- Evgeny Fedyakov (30 June 2014). Андрей Рублев: "Что я должен делать?" – спросил меня Макинрой" [Andrey Rublev: "What Should I Do?", asked me McEnroe] (in Russian). Sport-Express. Archived from the original on 10 July 2014. Retrieved 3 July 2014.
- "Wimbledon. Андрей Рублёв покидает юниорские соревнования" [Wimbledon. Rublev leaves junior tournament] (in Russian). GoTennis. 3 July 2014. Retrieved 7 July 2014.
- Рублёв и Козлов проиграли в финале юниорского Уимблдона в парном разряде [Doubles team Rublev and Kozlov lost in the finals of the Wimbledon Junior match] (in Russian). Championat. 6 July 2014. Retrieved 7 July 2014.
- Who's who: ITF Junior Masters
- "Russia v Portugal". daviscup.com.
- "Андрей Рублёв повторил достижение Рафаэля Надаля" (in Russian). Championat.com. 17 May 2015.
- "Young Gun Rublev Reaches Geneva Second Round; Giraldo Advances".
- "Zone Group I latest: Russia stun Spain".
- Первый челленджер Рублёва
- "Andrey Rublev will work at Galo Blanco´s 4Slam Academy from April". Tennis World USA. 8 March 2016. Retrieved 10 October 2016.
- Rublev Beats Lorenzi For First Title In Umag
- US Open 2017: Roger Federer faces Juan Martin del Potro in last eight - BBC Sport
- ATP Doha: Stan Wawrinka, Tomas Berdych and Nikoloz Basilashvili advance
- Рублёв уступил Макдональду и покинул Открытый чемпионат Австралии
- (as part of the Boys Under-16 Team: Roman Safiullin, Evgeny Tyurnev; captain Ivan Pridankin)
- "The "Russian Cup" – Honorary Prizes Found Their Owners" (in Russian). GoTennis. 6 November 2013. Retrieved 19 November 2014.

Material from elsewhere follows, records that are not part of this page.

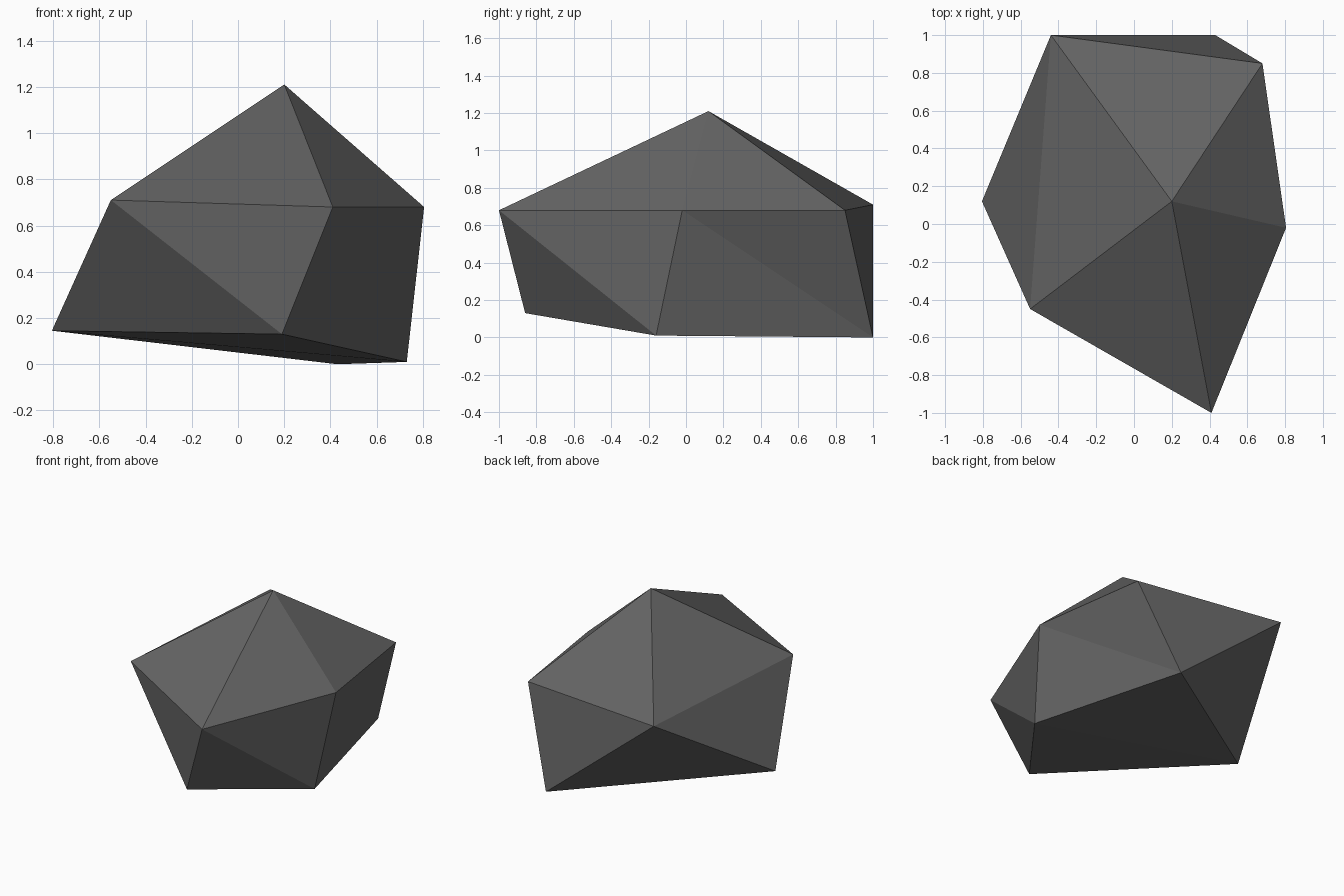
import bpy
import bmesh

if "Cube" in bpy.data.objects:
    bpy.data.objects.remove(bpy.data.objects["Cube"])

# Key points of the boulder: peak, shoulder ring, base ring (counter-clockwise from above)
peak = (0.20, 0.12, 1.21)
shoulder = [(-0.55, -0.45, 0.71), (0.41, -1.0, 0.68), (0.805, -0.02, 0.68),
            (0.68, 0.85, 0.68), (-0.44, 1.0, 0.71)]
base = [(-0.805, 0.12, 0.145), (0.19, -0.86, 0.13), (0.73, -0.16, 0.01), (0.43, 1.0, 0.0)]

bm = bmesh.new()
top = bm.verts.new(peak)
s = [bm.verts.new(p) for p in shoulder]
b = [bm.verts.new(p) for p in base]

# Crown: fan from the peak to the shoulder ring
for i in range(5):
    bm.faces.new((top, s[i], s[(i + 1) % 5]))

# Sides: zigzag triangles between the two rings
for i in range(4):
    bm.faces.new((s[i], b[i], b[(i + 1) % 4]) if i != 3 else (s[4], b[3], b[0]))
bm.faces.new((s[0], b[1], s[1]))
bm.faces.new((s[1], b[2], s[2]))
bm.faces.new((s[2], b[3], s[3]))
bm.faces.new((s[3], b[3], s[4]))
bm.faces.new((s[4], b[0], s[0]))

# Underside
bm.faces.new((b[0], b[2], b[1]))
bm.faces.new((b[0], b[3], b[2]))
bmesh.ops.recalc_face_normals(bm, faces=bm.faces[:])

mesh = bpy.data.meshes.new("boulder")
bm.to_mesh(mesh)
bm.free()

# Single stone grey, flat shaded
grey = bpy.data.materials.new("stone grey")
grey.diffuse_color = (0.13, 0.13, 0.13, 1)
grey.use_nodes = True
grey.node_tree.nodes["Principled BSDF"].inputs["Base Color"].default_value = grey.diffuse_color
mesh.materials.append(grey)
bpy.context.collection.objects.link(bpy.data.objects.new("boulder", mesh))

- Дарья Касаткина и Андрей Рублёв стали обладателями премии "Русский Кубок" в номинации "Юниор года" (in Russian). GoTennis. 10 November 2014. Retrieved 14 November 2014.